“There’s more to being a conservative than just ‘owning the libs.'” Cox told Lewis. “I believe in a Republican party and a conservatism that deals with opportunities for everyone. We don’t do it with these false controversies, these false choices that we continue to present to the people.”

Cox does not mention Donald Trump in that quote, but the former president has finished it. Trump and his offspring, especially his eldest son and namesake Donald Trump Jr., have led the Republican Party for the past four years to a cannon box populated by memes and misogyny.

But, as Cox points out, posting altered videos that make President Joe Biden look old or old mockery of International Women’s Day – it is not a political position, much less a party platform.

“There’s not a lot of interesting political work right,” he told Lewis. “It looks like we’ve just defined ourselves in opposition to what the left is doing.”

And yet Cox is a minority within his party in this view. Or at least, it is in the minority in its willingness to express an opinion that goes against the cult of Trump that the Republican Party continues to take.

During Trump’s four-year term, so many established Republicans simply strayed from long-term political views, such as concerns about deficit spending (and broader debt), moral values ​​in their leaders, and a penchant for free trade.

Instead of those beliefs, Republicans replaced, eh, everything Trump tweeted or said.
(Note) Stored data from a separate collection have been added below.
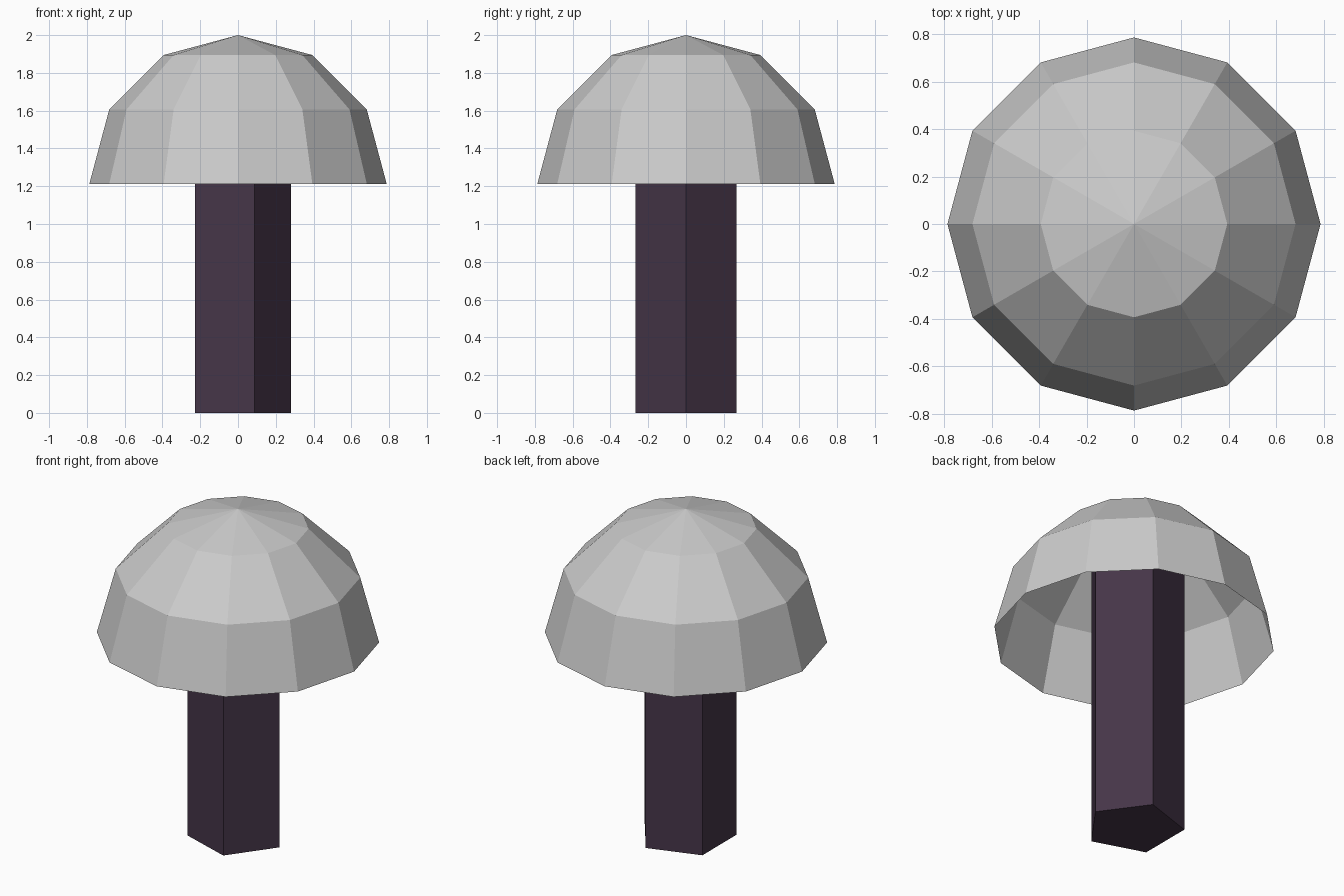
import bpy, bmesh
from math import cos, sin, pi

if "Cube" in bpy.data.objects:
    bpy.data.objects.remove(bpy.data.objects["Cube"])

CAP_R, CAP_SIDES, CAP_BASE = 0.787, 12, 1.213
STEM_R, STEM_SIDES, STEM_TOP = 0.28, 5, 1.82


def make_object(name, bm):
    bmesh.ops.recalc_face_normals(bm, faces=bm.faces)
    mesh = bpy.data.meshes.new(name)
    bm.to_mesh(mesh)
    bm.free()
    obj = bpy.data.objects.new(name, mesh)
    bpy.context.collection.objects.link(obj)
    return obj


def ring(bm, radius, z, sides):
    return [bm.verts.new((radius * cos(2 * pi * i / sides),
                          radius * sin(2 * pi * i / sides), z))
            for i in range(sides)]


def bridge(bm, low, high):
    n = len(low)
    for i in range(n):
        j = (i + 1) % n
        bm.faces.new((low[i], low[j], high[j], high[i]))


# Cap: hollow half-sphere shell, open underneath
bm = bmesh.new()
rings = [ring(bm, CAP_R * cos(k * pi / 6), CAP_BASE + CAP_R * sin(k * pi / 6), CAP_SIDES)
         for k in range(3)]
for low, high in zip(rings, rings[1:]):
    bridge(bm, low, high)
apex = bm.verts.new((0, 0, CAP_BASE + CAP_R))
for i in range(CAP_SIDES):
    bm.faces.new((rings[-1][i], rings[-1][(i + 1) % CAP_SIDES], apex))
cap = make_object("cap", bm)

# Stem: five-sided prism running up inside the cap
bm = bmesh.new()
bottom = ring(bm, STEM_R, 0, STEM_SIDES)
top = ring(bm, STEM_R, STEM_TOP, STEM_SIDES)
bridge(bm, bottom, top)
bm.faces.new(bottom[::-1])
bm.faces.new(top)
stem = make_object("stem", bm)

# Dark purple stem colour
purple = bpy.data.materials.new("dark_purple")
purple.diffuse_color = (0.06, 0.036, 0.065, 1)
purple.use_nodes = True
purple.node_tree.nodes["Principled BSDF"].inputs["Base Color"].default_value = purple.diffuse_color
stem.data.materials.append(purple)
But the only common thread was the desire to sway the squares: to make the elites twist, or something.

Jonathan V. Last, writing in the Bulwark, made a similar comment when writing about why Senator Lisa Murkowski (Alaska) remains a Republican.

“Political parties build their ideologies around a pyramid of ideas and on the defining idea of ​​the Republican party – Trump – Murkowski is not on board.” wrote JVL. “Any other piece of policy alignment is incidental.”

I think that’s generally correct. The Republican Party believes in Trump. This is politics. This is the platform. (Although it is, not really.).

The point: You see how Cox are lonely screams in the Republican desert. The party is too busy posting “funny” memes trolling Biden to realize that Cox is right.